Despite pandemic, Festival Country invested in local tourism and it surged

While many tourism agencies lost revenue due to the coronavirus pandemic, Johnson County had the opposite happen.

The county’s convention, visitors and tourism commission, commonly known as Festival Country, saw record hotel revenue this year. Festival Country runs the county visitor’s center in Franklin, and conducts marketing campaigns and promotes local businesses, attractions and festivals across Johnson County. This year, it served 5,000 people at the visitor’s center, said Ken Kosky, executive director.

The commission also provides grants for attractions, festivals and events, and is building a 1.6-mile obstacle course at the Johnson County Park.

“We help build new things for people to do (here),” Kosky said. “We advertise and market what we have, and we can help bring stuff we don’t have in Johnson County to fruition.”

From January to September of this year, hotel revenue surpassed $600,000 and is likely to hit $740,000 by the end of the year, he said. Measuring tourism in the county is best done with innkeeper’s taxes, a 5% tax that lodging visitors pay during their stays in Johnson County.

Prior to this year, the best year for revenue was 2017, with nearly $560,000 in hotel revenue. Festival Country started off last year strong, and would have had a record year if not for COVID-19. The commission received $463,161 in revenue last year, which was more than comparable agencies across the state, Kosky said.

Going into this year, tourism agencies were unsure how the year would go, and planned to be conservative with their budgets. But many agencies are doing better than expected, said Carrie Lambert, executive director of the Indiana Tourism Association, or ITA. The trade association advocates for tourism investment and promotion as a form of economic development throughout the state.

Smaller communities, such as those in Johnson County, have fared better during the pandemic. However, larger metropolitan areas, such as Indianapolis, were hit harder due to events such as conventions being canceled, Lambert said.

“Most (tourism agencies) are getting back to levels they had in 2019, which is wonderful,” she said.

Festival Country did not slash spending, Kosky said. Instead, the commission completed two of their largest advertising campaigns ever over the last two years, with the campaigns focusing on the county’s attractions, festivals, event venues and outdoor concerts.

Its billboards campaign has been successful, he said. In 2020, for the first time, Festival Country added billboards at exits on Interstate 65 promoting food and fun in Franklin and Greenwood. The billboards are still up and attracting visitors to stop in Johnson County’s cities.

While some were concerned about spending more money during a period when people were more likely to stay at home, Festival Country had a plan and cash available to draw people in for many pandemic-safe activities, Kosky said.
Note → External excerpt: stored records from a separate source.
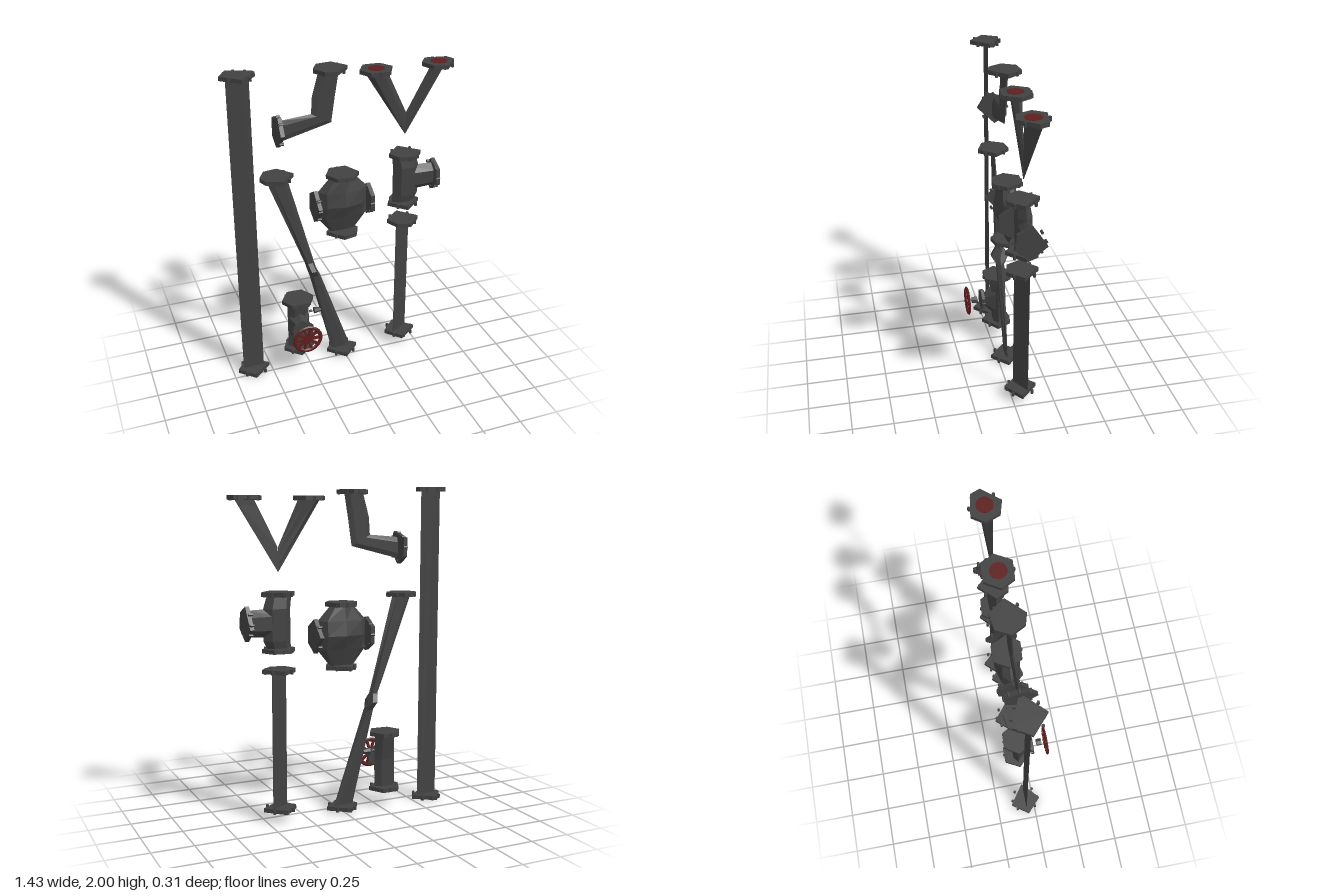
import * as THREE from 'three';

const Z = -0.055; // shared centre plane of all pipes
const iron = new THREE.MeshStandardMaterial({ color: 0x414141, flatShading: true, side: THREE.DoubleSide });
iron.name = 'dark iron';
const red = new THREE.MeshStandardMaterial({ color: 0x5e1e1e, flatShading: true });
red.name = 'dark red';

function add(parent, name, geometry, material, x = 0, y = 0, z = 0) {
  const mesh = new THREE.Mesh(geometry, material);
  mesh.name = name;
  mesh.position.set(x, y, z);
  parent.add(mesh);
  return mesh;
}

// Unit polygon used as a pipe cross-section
function polygon(n) {
  return Array.from({ length: n }, (_, i) => {
    const a = (i / n) * Math.PI * 2;
    return [Math.cos(a), Math.sin(a)];
  });
}
const HEX = polygon(6);
const OCT = polygon(8);
const SLAB = [[1, 0.94], [0.94, 1], [-1, -0.94], [-0.94, -1]]; // thin diagonal blade

// Capped loft; ring = [x, y, path angle in degrees, half width, half depth]
function loft(profile, rings) {
  const n = profile.length, pos = [], index = [];
  for (const [x, y, deg, su, sv] of rings) {
    const a = THREE.MathUtils.degToRad(deg);
    for (const [u, v] of profile) {
      pos.push(x - Math.sin(a) * u * su, y + Math.cos(a) * u * su, Z + v * sv);
    }
  }
  for (let r = 0; r < rings.length - 1; r++) {
    for (let i = 0; i < n; i++) {
      const a = r * n + i, b = r * n + (i + 1) % n;
      index.push(a, b, b + n, a, b + n, a + n);
    }
  }
  const last = (rings.length - 1) * n;
  for (let i = 1; i < n - 1; i++) {
    index.push(0, i + 1, i, last, last + i, last + i + 1);
  }
  const g = new THREE.BufferGeometry();
  g.setAttribute('position', new THREE.Float32BufferAttribute(pos, 3));
  g.setIndex(index);
  const flat = g.toNonIndexed();
  flat.computeVertexNormals();
  return flat;
}

// Ring of small bolts around the y axis
function bolts(parent, radius, size) {
  for (let i = 0; i < 8; i++) {
    const a = (i / 8) * Math.PI * 2;
    add(parent, 'bolt', new THREE.CylinderGeometry(size, size, 0.026, 6), iron,
      radius * Math.cos(a), -0.002, radius * Math.sin(a));
  }
}

// Irregular coarse flange; corners are angles in degrees, dir is the outward side
const TURN = { up: 0, down: Math.PI, left: -Math.PI / 2, right: Math.PI / 2 };
function flange(parent, x, y, dir, corners) {
  const g = new THREE.Group();
  g.name = 'flange';
  g.position.set(x, y, Z);
  g.rotation.z = TURN[dir];
  const outline = corners.map((d) => {
    const a = THREE.MathUtils.degToRad(d);
    return new THREE.Vector2(0.104 * Math.cos(a), 0.1 * Math.sin(a));
  });
  const plate = new THREE.ExtrudeGeometry(new THREE.Shape(outline), { depth: 0.025, bevelEnabled: false });
  plate.rotateX(Math.PI / 2).translate(0, 0.0125, 0);
  add(g, 'flangePlate', plate, iron);
  bolts(g, 0.085, 0.009);
  parent.add(g);
}

function section(root, name) {
  const g = new THREE.Group();
  g.name = name;
  root.add(g);
  return g;
}

function buildValve(root) {
  const g = section(root, 'valve');
  const x = -0.305, y = 0.29;
  add(g, 'valveBody', loft(HEX, [[x, 0.12, 90, 0.07, 0.03], [x, 0.3, 90, 0.07, 0.035], [x, 0.46, 90, 0.07, 0.062]]), iron);
  flange(g, x, 0.467, 'up', [0, 60, 125, 180, 245, 300]);
  flange(g, x, 0.112, 'down', [5, 85, 175, 240, 300]);
  // Bonnet reaching forward
  const neck = add(g, 'bonnetNeck', new THREE.CylinderGeometry(0.045, 0.125, 0.075, 6), iron, x, y, -0.002);
  neck.rotation.x = Math.PI / 2;
  neck.scale.x = 0.62;
  const cover = section(g, 'bonnetCover');
  cover.position.set(x, y, 0.045);
  cover.rotation.x = Math.PI / 2;
  add(cover, 'bonnetPlate', new THREE.CylinderGeometry(0.076, 0.072, 0.02, 6), iron);
  bolts(cover, 0.062, 0.007);
  add(g, 'stemNut', new THREE.CylinderGeometry(0.024, 0.024, 0.034, 6), iron, x, y, 0.098).rotation.x = Math.PI / 2;
  // Side drain cock
  add(g, 'drainPin', new THREE.CylinderGeometry(0.008, 0.008, 0.02, 6), iron, -0.22, 0.36, Z).rotation.z = Math.PI / 2;
  add(g, 'drainKnob', new THREE.CylinderGeometry(0.022, 0.013, 0.045, 6), iron, -0.175, 0.36, Z).rotation.z = Math.PI / 2;
  // Spoked handwheel
  const wheel = section(g, 'handwheel');
  wheel.position.set(x, y, 0.145);
  add(wheel, 'wheelRim', new THREE.TorusGeometry(0.084, 0.013, 6, 20), red).scale.z = 0.65;
  add(wheel, 'wheelHub', new THREE.CylinderGeometry(0.028, 0.026, 0.024, 10), red, 0, 0, -0.003).rotation.x = Math.PI / 2;
  for (let i = 0; i < 10; i++) {
    const a = (i / 10) * Math.PI * 2;
    const spoke = add(wheel, 'wheelSpoke', new THREE.BoxGeometry(0.06, 0.015, 0.014), red,
      0.052 * Math.cos(a), 0.052 * Math.sin(a), -0.003);
    spoke.rotation.z = a;
  }
}

export function createModel() {
  const root = new THREE.Group();
  root.name = 'pipeKit';

  // Long straight pipe, flattened front to back
  const long = section(root, 'longPipe');
  add(long, 'longTube', loft(HEX, [[-0.615, 0.025, 90, 0.067, 0.001], [-0.615, 1.975, 90, 0.067, 0.001]]), iron);
  flange(long, -0.615, 1.987, 'up', [88, 178, 244, 340, 358]);
  flange(long, -0.615, 0.013, 'down', [5, 85, 182, 285]);

  // Short straight pipe, a thin diagonal blade
  const short = section(root, 'shortPipe');
  add(short, 'shortTube', loft(SLAB, [[0.408, 0.08, 90, 0.058, 0.035], [0.408, 0.91, 90, 0.058, 0.035]]), iron);
  flange(short, 0.408, 0.918, 'up', [5, 80, 130, 185, 270]);
  flange(short, 0.408, 0.07, 'down', [0, 80, 175, 275]);

  // Slanted pipe pinched at its middle
  const slant = section(root, 'slantedPipe');
  add(slant, 'slantedTube', loft(HEX, [
    [-0.015, 0.035, 90, 0.064, 0.008], [-0.188, 0.63, 90, 0.034, 0.028], [-0.208, 0.68, 90, 0.03, 0.065],
    [-0.222, 0.73, 90, 0.03, 0.028], [-0.415, 1.335, 90, 0.064, 0.008]]), iron);
  flange(slant, -0.412, 1.343, 'up', [0, 80, 145, 180, 235, 285]);
  flange(slant, -0.007, 0.023, 'down', [0, 90, 180, 280]);

  // Elbow, flattened front to back
  const elbow = section(root, 'elbow');
  add(elbow, 'elbowTube', loft(HEX, [
    [-0.385, 1.63, 0, 0.065, 0.012], [-0.13, 1.678, 61.5, 0.07, 0.012],
    [-0.115, 1.81, 85, 0.07, 0.014], [-0.083, 1.955, 90, 0.063, 0.02]]), iron);
  flange(elbow, -0.072, 1.967, 'up', [0, 88, 125, 180, 235, 290]);
  flange(elbow, -0.393, 1.635, 'right', [25, 90, 183, 237, 303]);

  // V-shaped branch with red end caps
  const vee = section(root, 'veeBranch');
  add(vee, 'veeLeg', loft(HEX, [[0.407, 1.573, 180, 0.072, 0.002], [0.209, 1.92, 90, 0.069, 0.033]]), iron);
  add(vee, 'veeLeg', loft(SLAB, [[0.407, 1.573, 0, 0.072, 0.002], [0.608, 1.92, 90, 0.071, 0.035]]), iron);
  for (const [x, corners] of [[0.21, [62, 126, 180, 242, 302, 356]], [0.61, [82, 130, 188, 239, 321, 356]]]) {
    flange(vee, x, 1.928, 'up', corners);
    add(vee, 'endCap', new THREE.CylinderGeometry(0.05, 0.05, 0.004, 16), red, x, 1.94, Z + 0.002);
  }

  // Four-way cross
  const cross = section(root, 'cross');
  add(cross, 'crossBody', loft(OCT, [
    [-0.002, 0.92, 90, 0.076, 0.01], [-0.002, 1.025, 90, 0.16, 0.045], [-0.002, 1.11, 90, 0.16, 0.08],
    [-0.002, 1.2, 90, 0.16, 0.065], [-0.002, 1.29, 90, 0.076, 0.05]]), iron);
  flange(cross, -0.002, 1.299, 'up', [10, 65, 125, 180, 240, 300]);
  flange(cross, -0.002, 0.911, 'down', [0, 80, 130, 180, 280]);
  flange(cross, 0.169, 1.11, 'left', [0, 60, 120, 180, 270]);
  flange(cross, -0.172, 1.11, 'right', [0, 80, 180, 240, 300]);

  // Tee
  const tee = section(root, 'tee');
  add(tee, 'teeBody', loft(HEX, [
    [0.405, 1.055, 90, 0.075, 0.035], [0.418, 1.1, 90, 0.085, 0.045],
    [0.418, 1.29, 90, 0.085, 0.05], [0.403, 1.365, 90, 0.077, 0.035]]), iron);
  add(tee, 'teeBranch', loft(HEX, [[0.42, 1.205, 0, 0.085, 0.045], [0.595, 1.208, 0, 0.078, 0.05]]), iron);
  flange(tee, 0.408, 1.374, 'up', [5, 75, 130, 180, 265]);
  flange(tee, 0.408, 1.043, 'down', [0, 85, 180, 235, 295]);
  flange(tee, 0.604, 1.208, 'left', [0, 70, 125, 185, 285]);

  buildValve(root);
  return root;
}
“We had planned ahead and put aside revenue so we would have it available for situations just like this (with the pandemic),” he said.

Pent-up demand due to people staying home during the pandemic was also a factor. Compared to last year, there has been an increase in hotel stays.
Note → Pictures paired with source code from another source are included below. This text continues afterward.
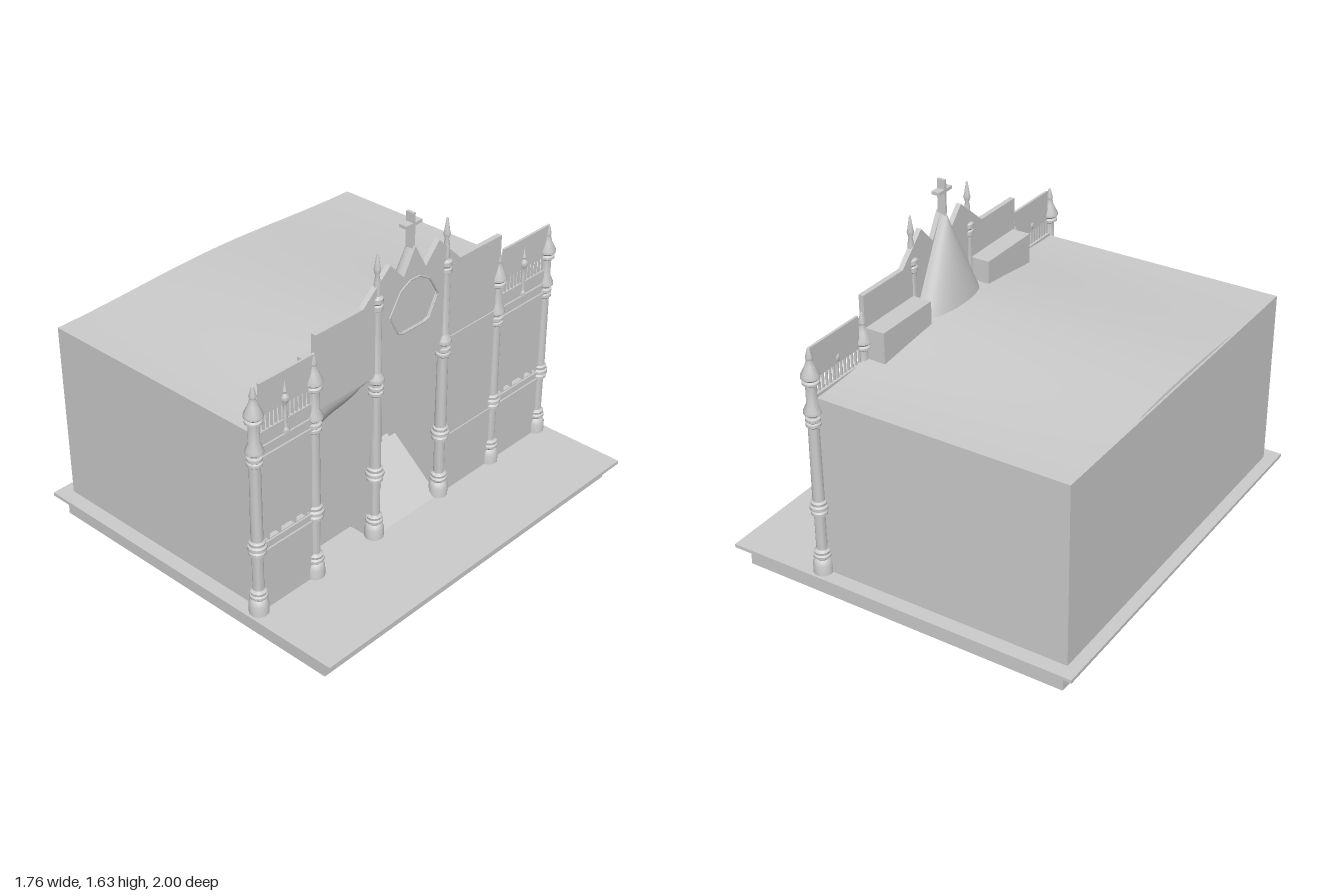
import * as THREE from 'three';
import { toCreasedNormals } from 'three/addons/utils/BufferGeometryUtils.js';

const grey = new THREE.MeshStandardMaterial({ color: 0xcccccc });
const greyDouble = new THREE.MeshStandardMaterial({ color: 0xcccccc, side: THREE.DoubleSide });

export function createModel() {
  const model = new THREE.Group();

  const add = (name, geometry, material = grey, parent = model) => {
    const mesh = new THREE.Mesh(geometry, material);
    mesh.name = name;
    parent.add(mesh);
    return mesh;
  };

  // Box given by its limits on each axis
  const box = (name, x0, x1, y0, y1, z0, z1, parent) => {
    const mesh = add(name, new THREE.BoxGeometry(x1 - x0, y1 - y0, z1 - z0), grey, parent);
    mesh.position.set((x0 + x1) / 2, (y0 + y1) / 2, (z0 + z1) / 2);
    return mesh;
  };

  // Upright panel drawn in (-z, y) and extruded along x
  const panel = (name, shape, x0, x1, parent) => {
    const geometry = new THREE.ExtrudeGeometry(shape, { depth: x1 - x0, bevelEnabled: false, curveSegments: 12 });
    geometry.rotateY(Math.PI / 2).translate(x0, 0, 0);
    return add(name, geometry, grey, parent);
  };

  // Smooth sheet: rule(u, v) gives [x, y, z]
  const sheet = (name, nu, nv, rule) => {
    const geometry = new THREE.PlaneGeometry(1, 1, nu, nv);
    const p = geometry.attributes.position;
    for (let i = 0; i < p.count; i++) p.setXYZ(i, ...rule(p.getX(i) + 0.5, p.getY(i) + 0.5));
    geometry.computeVertexNormals();
    return add(name, geometry, greyDouble);
  };
  const points = (list) => list.map(([a, b]) => new THREE.Vector2(a, b));
  const lerp = THREE.MathUtils.lerp;

  // Stepped base
  box('plinth', -0.82, 0.82, 0, 0.08, -0.965, 0.965);
  box('plinthMoulding', -0.85, 0.85, 0.075, 0.09, -0.98, 0.98);
  box('baseSlab', -0.88, 0.88, 0.088, 0.105, -1, 1);

  // Main hall: walls and gently swelling roof
  box('backWall', -0.82, -0.81, 0.1, 0.985, -0.93, 0.93);
  box('leftSideWall', -0.82, 0.41, 0.1, 0.985, 0.92, 0.93);
  box('rightSideWall', -0.82, 0.41, 0.1, 0.985, -0.93, -0.92);
  sheet('roof', 16, 32, (u, v) => {
    const z = lerp(0.93, -0.93, v);
    const swell = (0.03 + 0.04 * u) * (0.5 + 0.5 * Math.cos((Math.PI * z) / 0.93));
    return [lerp(-0.82, 0.41, u), 0.985 + swell, z];
  });

  // Central facade with stepped gable, portal and open left bay
  const front = new THREE.Shape(points([[-0.6, 0.95], [-0.25, 0.95], [-0.25, 0.1], [-0.2, 0.1], [-0.2, 0.885]]));
  front.quadraticCurveTo(0, 0.975, 0.2, 0.885);
  for (const [a, b] of [[0.2, 0.1], [0.585, 0.1], [0.585, 1.31], [0.3, 1.31], [0.155, 1.45], [0.07, 1.36],
    [0, 1.48], [-0.07, 1.36], [-0.155, 1.45], [-0.32, 1.31], [-0.6, 1.31]]) front.lineTo(a, b);
  const rose = points([[-0.155, 1.2], [-0.09, 1.3], [-0.03, 1.33], [0.03, 1.33], [0.1, 1.29],
    [0.155, 1.2], [0.1, 1.1], [0.07, 1.09], [-0.07, 1.09], [-0.1, 1.1]]);
  front.holes.push(new THREE.Path(rose));
  panel('centralFacade', front, 0.405, 0.43);
  panel('roseWindowPane', new THREE.Shape(rose), 0.405, 0.418);
  const ring = new THREE.CurvePath();
  rose.forEach((a, i) => {
    const b = rose[(i + 1) % rose.length];
    ring.add(new THREE.LineCurve3(new THREE.Vector3(0.43, a.y, -a.x), new THREE.Vector3(0.43, b.y, -b.x)));
  });
  add('roseWindowFrame', new THREE.TubeGeometry(ring, 60, 0.005, 6, true));

  // Recessed portal: ramp, arched ceiling, sides and door
  sheet('portalRamp', 1, 1, (u, v) => [lerp(0.43, 0.15, v), lerp(0.105, 0.34, v), lerp(0.2, -0.2, u)]);
  sheet('portalCeiling', 16, 4, (u, v) => {
    const arch = 1 - (2 * u - 1) ** 2;
    return [lerp(0.42, 0.15, v), lerp(0.885, 0.785, v) + 0.045 * arch, lerp(0.2, -0.2, u)];
  });
  for (const s of [1, -1]) {
    box('portalSide', 0.15, 0.41, 0.1, 0.885, s > 0 ? 0.2 : -0.21, s > 0 ? 0.21 : -0.2);
    box('doorJamb', 0.15, 0.165, 0.33, 0.71, s > 0 ? 0.16 : -0.2, s > 0 ? 0.2 : -0.16);
  }
  box('portalBackWall', 0.135, 0.15, 0.1, 0.84, -0.21, 0.21);
  box('doorLintel', 0.15, 0.175, 0.705, 0.72, -0.2, 0.2);
  box('door', 0.15, 0.157, 0.35, 0.7, -0.155, 0.155);

  // Left bay: set-back wall under a curved hood
  box('bayBackWall', 0.285, 0.3, 0.1, 0.98, 0.24, 0.61);
  box('bayOuterSide', 0.3, 0.41, 0.1, 0.95, 0.6, 0.61);
  box('bayInnerSide', 0.3, 0.41, 0.1, 0.95, 0.24, 0.25);
  const hoodEdge = new THREE.SplineCurve(points([[0.6, 0.68], [0.5, 0.77], [0.37, 0.82], [0.29, 0.92], [0.25, 0.945]]));
  sheet('bayHood', 24, 10, (u, v) => {
    const e = hoodEdge.getPoint(u);
    return [0.43 - 0.13 * v * v, lerp(0.951, e.y, v), e.x];
  });

  // Buttress boxes and tent-like spire behind the gable
  box('leftRoofBlock', 0.31, 0.41, 0.97, 1.155, 0.23, 0.585);
  box('rightRoofBlock', 0.31, 0.41, 0.97, 1.155, -0.58, -0.23);
  sheet('spireBack', 24, 16, (u, v) => {
    const a = (u - 0.5) * Math.PI;
    const depth = 0.03 + 0.1 * (1 - v) ** 0.85;
    const c = Math.max(Math.cos(a), 0) ** 0.7;
    return [0.41 - depth * c, 1.0 + 0.48 * v, -0.24 * (1 - v) * Math.sin(a)];
  });

  // Cross on the gable
  const cross = new THREE.Group();
  cross.name = 'cross';
  model.add(cross);
  box('crossUpright', 0.38, 0.42, 1.46, 1.63, -0.007, 0.007, cross);
  box('crossArm', 0.38, 0.42, 1.57, 1.585, -0.05, 0.05, cross);

  // Small finial used at the middle of each side bay
  const finial = toCreasedNormals(new THREE.LatheGeometry(points([[0, 0.93], [0.016, 0.935], [0.016, 0.95], [0.009, 0.96],
    [0.012, 1.0], [0.009, 1.03], [0.009, 1.07], [0.018, 1.09], [0.018, 1.105], [0.008, 1.12],
    [0.012, 1.13], [0.005, 1.15], [0, 1.185]]), 10), 0.7);

  // Side bays: wall with barred window, balustrade and parapet panel
  for (const [name, z0, z1] of [['leftBay', 0.605, 0.945], ['rightBay', -0.945, -0.585]]) {
    const bay = new THREE.Group();
    bay.name = name;
    model.add(bay);
    const mid = (z0 + z1) / 2;
    const wall = new THREE.Shape(points([[-z1, 0.1], [-z0, 0.1], [-z0, 1], [-z1, 1]]));
    wall.holes.push(new THREE.Path(points([[-z1 + 0.04, 0.46], [-z0 - 0.04, 0.46], [-z0 - 0.04, 0.875], [-z1 + 0.04, 0.875]])));
    panel('bayWall', wall, 0.405, 0.43, bay);
    box('windowPane', 0.395, 0.407, 0.45, 0.89, z0 + 0.03, z1 - 0.03, bay);
    for (const t of [-0.11, -0.045, 0.045, 0.11]) {
      box('windowBar', 0.407, 0.43, 0.46, 0.875, mid + t - 0.006, mid + t + 0.006, bay);
    }
    for (const y of [0.41, 0.45, 0.88, 0.93]) box('bayMoulding', 0.42, 0.438, y - 0.006, y + 0.006, z0, z1, bay);
    for (let i = 0; i <= 12; i++) {
      const z = lerp(z0 + 0.03, z1 - 0.03, i / 12);
      box('baluster', 0.415, 0.425, 0.99, 1.075, z - 0.004, z + 0.004, bay);
    }
    box('parapetPanel', 0.414, 0.426, 1.07, 1.225, z0 + 0.005, z1 - 0.03, bay);
    add('bayFinial', finial, grey, bay).position.set(0.426, 0, mid);
  }
  // String courses on the plain right bay
  for (const y of [0.41, 0.935]) box('stringCourse', 0.42, 0.436, y - 0.006, y + 0.006, -0.585, -0.215);

  // Turned columns: shared lower part, then short or tall top
  const lower = [[0, 0.08], [0.044, 0.08], [0.044, 0.155], [0.036, 0.175], [0.03, 0.18], [0.04, 0.19], [0.04, 0.2],
    [0.033, 0.207], [0.037, 0.22], [0.025, 0.23], [0.025, 0.405], [0.037, 0.412], [0.037, 0.425], [0.03, 0.432],
    [0.042, 0.44], [0.042, 0.455], [0.034, 0.462], [0.036, 0.475], [0.027, 0.482], [0.025, 0.85], [0.034, 0.858],
    [0.034, 0.87], [0.026, 0.875], [0.034, 0.882], [0.034, 0.895], [0.024, 0.9]];
  const shortTop = [[0.024, 0.905], [0.04, 0.918], [0.04, 0.93], [0.024, 0.965], [0.024, 1.05], [0.038, 1.06],
    [0.038, 1.07], [0.03, 1.077], [0.042, 1.088], [0.042, 1.1], [0.022, 1.14], [0.014, 1.17], [0.017, 1.18], [0.006, 1.225], [0, 1.23]];
  const tallTop = [[0.024, 0.91], [0.038, 0.922], [0.038, 0.938], [0.022, 0.965], [0.022, 1.265], [0.028, 1.27],
    [0.028, 1.29], [0.021, 1.297], [0.028, 1.305], [0.028, 1.325], [0.015, 1.335], [0.014, 1.4], [0.009, 1.43],
    [0.016, 1.455], [0.012, 1.475], [0.004, 1.53], [0, 1.535]];
  const column = (top) => toCreasedNormals(new THREE.LatheGeometry(points([...lower, ...top]), 16), 0.6);
  const shortColumn = column(shortTop);
  const tallColumn = column(tallTop);
  for (const z of [0.945, 0.605, -0.585, -0.945]) add('sideColumn', shortColumn).position.set(0.42, 0, z);
  for (const z of [0.225, -0.215]) add('portalColumn', tallColumn).position.set(0.42, 0, z);

  return model;
}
“People are looking to get out and have fun (and are) looking for a destination that is safe,” Kosky said. “We’ve got small downtowns, outdoor attractions, outdoor recreations, flower farms, apple orchards, corn mazes — all things people can do safely.”

Some people are still being cautious during their travel, but the availability of COVID-19 vaccines is likely a factor statewide for increased tourism, Lambert said.

“There is a level of folks who feel better (going out) with vaccines,” she said.

Festival Country leaders are making plans to build on the organization’s success and make next year another for tourism growth.

The obstacle course at Johnson County Park, dubbed Gatling Gauntlet, is an example of that. When it’s completed next spring, the course will give civilians a chance to try out military-grade fitness. The 1.6-mile course’s military theme is a nod to the county park’s neighbor, Camp Atterbury, the main training camp for Indiana National Guard. Festival County designed the course and is paying for its construction, branding and marketing, while the county provided land for the course and will be in charge of ongoing maintenance.

Festival Country also purchased a 50-foot mega tree for New Whiteland’s holiday program, which will be taking place next month.

Once the obstacle course is completed, the commission’s next priority will be bringing an ice skating rink to the county. No definitive plans have been made, but the ultimate goal is to partner with one of the county’s cities for the endeavor, Kosky said.

“The reason (for the rink) is because winter months are a time where there is less to do in our communities,” he said. “If we were to help build an ice skating rink, we could add programming with that.”

Festival Country leaders envision events such as an ice carving exhibition or winter market, Kosky said.

Festival Country has had preliminary conversations with one of the county’s cities. Regardless of which one the commission partners with, Festival County is looking for donations and sponsors to bring the amenity to the county, he said.